Johanna Smith - Thursday, September 29, 2016

Induction Heating & Ferrous vs. Non-Ferrous Metal

We get many questions about whether or not induction heating is useful for different applications, like brazing copper. Copper is a non-ferrous metal and induction heat only works on ferrous metals, so brazing copper is not a good application for the Mini-Ductor® or Inductor® Series of induction heating products but they are ideal for removing lug and wheel nuts because they are made of steel, a ferrous metal.

Below is a review of the properties of ferrous and non-ferrous metals.

The Short Answer

In brief, ferrous metals and alloys contain iron, while non-ferrous metal do not. However, it's a bit more complicated than that. Both ferrous and non-ferrous materials have their own distinctive properties, which determine what applications they are best suited for.

Ferrous Metals

Ferrous metals include alloy steel, carbon steel, cast iron and wrought iron. These metals' chief characteristics are their tensile strength and durability. You can find ferrous metals in construction (including skyscrapers and bridges), automobiles, shipping containers, rails for railroads, and many of the tools and hardware you find around your home.

Properties of Ferrous Materials

Large amounts of carbon are used when creating ferrous materials, and so most are vulnerable to rust. While not all ferrous materials (such as wrought iron and stainless steel) are sensitive to oxidization, chances are if it rusts, it's ferrous. Most ferrous metals also have magnetic properties, though only a few, called ferromagnetic materials, exhibit magnetic properties of significant strength. These materials include nickel, iron and cobalt. These materials can become magnetized when exposed to an external magnetic field. Their magnetic properties make them very useful for manufacturing such things as large motors and electrical appliances.

Non-Ferrous Metals

Non-ferrous metals include aluminum, copper, brass, nickel, tin, and lead, as well as precious metals like gold and silver. While some non-ferrous metals are quite strong, they are usually utilized for their other properties that ferrous materials do not have.

Properties of Non-Ferrous Metals

Non-ferrous metals are much lighter than ferrous metals, making them well-suited for such industries as aviation and canning. They are also more resistant to rust and corrosion, hence they are often used for such items as roofing, water pipes, and road signs. Finally, non-ferrous metals are not magnetic, which makes them valuable for use in electrical wiring and small electronics.

Induction Heating Implications

Induction heating is most useful on ferrous metals because of its magnetic properties. However, induction heating can also heat up aluminum somewhat, which is often enough to remove decals, vinyl and bonded trim. If you're not sure whether induction heating will work for your application, get in touch with us to find out.

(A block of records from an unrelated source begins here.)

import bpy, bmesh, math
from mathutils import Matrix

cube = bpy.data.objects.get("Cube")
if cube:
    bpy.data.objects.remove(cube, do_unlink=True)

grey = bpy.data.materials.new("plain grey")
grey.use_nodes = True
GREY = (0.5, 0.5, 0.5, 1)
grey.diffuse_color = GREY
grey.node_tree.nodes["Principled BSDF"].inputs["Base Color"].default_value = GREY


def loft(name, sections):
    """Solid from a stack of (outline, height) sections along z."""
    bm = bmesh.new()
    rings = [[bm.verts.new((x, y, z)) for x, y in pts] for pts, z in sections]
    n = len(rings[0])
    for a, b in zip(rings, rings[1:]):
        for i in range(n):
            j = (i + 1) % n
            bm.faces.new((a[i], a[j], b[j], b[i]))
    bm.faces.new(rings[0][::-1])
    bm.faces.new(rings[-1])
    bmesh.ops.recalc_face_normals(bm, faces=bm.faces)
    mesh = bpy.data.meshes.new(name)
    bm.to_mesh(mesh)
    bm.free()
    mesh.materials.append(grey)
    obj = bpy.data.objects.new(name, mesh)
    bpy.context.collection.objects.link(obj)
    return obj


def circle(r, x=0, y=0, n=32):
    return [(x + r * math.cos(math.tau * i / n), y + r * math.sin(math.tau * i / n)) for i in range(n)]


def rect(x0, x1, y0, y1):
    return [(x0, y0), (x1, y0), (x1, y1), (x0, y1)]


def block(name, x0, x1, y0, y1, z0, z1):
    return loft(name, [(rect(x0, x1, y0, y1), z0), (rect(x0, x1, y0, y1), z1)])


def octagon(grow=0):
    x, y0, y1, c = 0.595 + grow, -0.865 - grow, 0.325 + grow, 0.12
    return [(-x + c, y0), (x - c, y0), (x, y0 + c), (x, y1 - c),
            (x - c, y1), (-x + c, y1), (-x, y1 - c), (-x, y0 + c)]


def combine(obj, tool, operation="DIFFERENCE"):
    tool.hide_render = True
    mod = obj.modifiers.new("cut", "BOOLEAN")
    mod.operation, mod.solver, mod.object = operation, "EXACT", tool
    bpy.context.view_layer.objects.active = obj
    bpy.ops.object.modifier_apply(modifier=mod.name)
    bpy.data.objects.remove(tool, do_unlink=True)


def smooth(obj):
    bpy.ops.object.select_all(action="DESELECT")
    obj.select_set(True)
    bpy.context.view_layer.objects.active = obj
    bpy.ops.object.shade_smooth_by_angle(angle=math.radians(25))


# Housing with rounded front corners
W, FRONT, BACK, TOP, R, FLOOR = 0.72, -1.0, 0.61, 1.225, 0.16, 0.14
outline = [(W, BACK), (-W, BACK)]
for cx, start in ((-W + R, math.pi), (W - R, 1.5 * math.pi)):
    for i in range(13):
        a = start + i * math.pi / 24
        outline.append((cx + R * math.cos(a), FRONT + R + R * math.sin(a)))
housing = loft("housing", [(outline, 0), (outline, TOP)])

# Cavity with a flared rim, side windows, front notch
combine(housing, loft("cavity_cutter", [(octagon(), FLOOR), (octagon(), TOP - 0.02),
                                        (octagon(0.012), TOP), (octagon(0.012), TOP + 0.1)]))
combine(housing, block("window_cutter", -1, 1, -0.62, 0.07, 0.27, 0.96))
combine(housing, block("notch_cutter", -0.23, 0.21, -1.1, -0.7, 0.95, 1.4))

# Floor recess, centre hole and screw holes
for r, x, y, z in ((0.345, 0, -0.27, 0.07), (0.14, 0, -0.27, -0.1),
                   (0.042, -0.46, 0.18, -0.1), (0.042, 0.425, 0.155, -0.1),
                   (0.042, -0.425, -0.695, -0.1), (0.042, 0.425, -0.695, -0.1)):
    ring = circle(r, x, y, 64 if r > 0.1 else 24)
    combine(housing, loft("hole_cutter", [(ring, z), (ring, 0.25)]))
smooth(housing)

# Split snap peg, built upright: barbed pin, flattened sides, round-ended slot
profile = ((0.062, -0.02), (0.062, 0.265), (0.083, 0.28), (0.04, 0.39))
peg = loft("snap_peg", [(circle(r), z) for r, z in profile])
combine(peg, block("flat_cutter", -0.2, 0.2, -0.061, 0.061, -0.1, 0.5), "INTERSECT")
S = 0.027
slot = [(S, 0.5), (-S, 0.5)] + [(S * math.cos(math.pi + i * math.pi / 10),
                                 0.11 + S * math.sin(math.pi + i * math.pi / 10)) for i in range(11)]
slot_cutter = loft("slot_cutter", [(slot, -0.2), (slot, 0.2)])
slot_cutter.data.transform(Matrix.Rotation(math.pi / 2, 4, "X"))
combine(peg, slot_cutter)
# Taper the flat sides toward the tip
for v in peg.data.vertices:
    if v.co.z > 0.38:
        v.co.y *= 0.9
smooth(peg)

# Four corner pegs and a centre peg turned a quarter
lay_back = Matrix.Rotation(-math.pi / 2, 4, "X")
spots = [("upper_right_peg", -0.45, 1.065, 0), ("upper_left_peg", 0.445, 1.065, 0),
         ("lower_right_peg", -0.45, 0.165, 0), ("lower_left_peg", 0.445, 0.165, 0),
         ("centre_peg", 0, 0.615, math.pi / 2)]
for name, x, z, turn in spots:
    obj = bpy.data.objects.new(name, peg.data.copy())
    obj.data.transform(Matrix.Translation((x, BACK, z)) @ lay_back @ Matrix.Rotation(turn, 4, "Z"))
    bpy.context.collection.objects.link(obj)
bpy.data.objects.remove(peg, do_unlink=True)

Contact us to learn more about induction heating for ferrous metals


Induction Innovastions, Inc.
Induction Heating Tools & Equipment Made in the USA

U.S. patents: 6670590 and 6563096 apply to all products; D707,804 and D728,086 apply to handheld, inline induction heaters; patent pending for the Mini-Ductor 12V (MD-500)
European Patent Office (EPO): patent 002076372-0001 applies to all handheld, inline induction heaters; patent pending for the Mini-Ductor 220V (MD-800) and Mini-Ductor 12V (MD-500)
Australia patent: 343968 applies to all handheld, inline induction heaters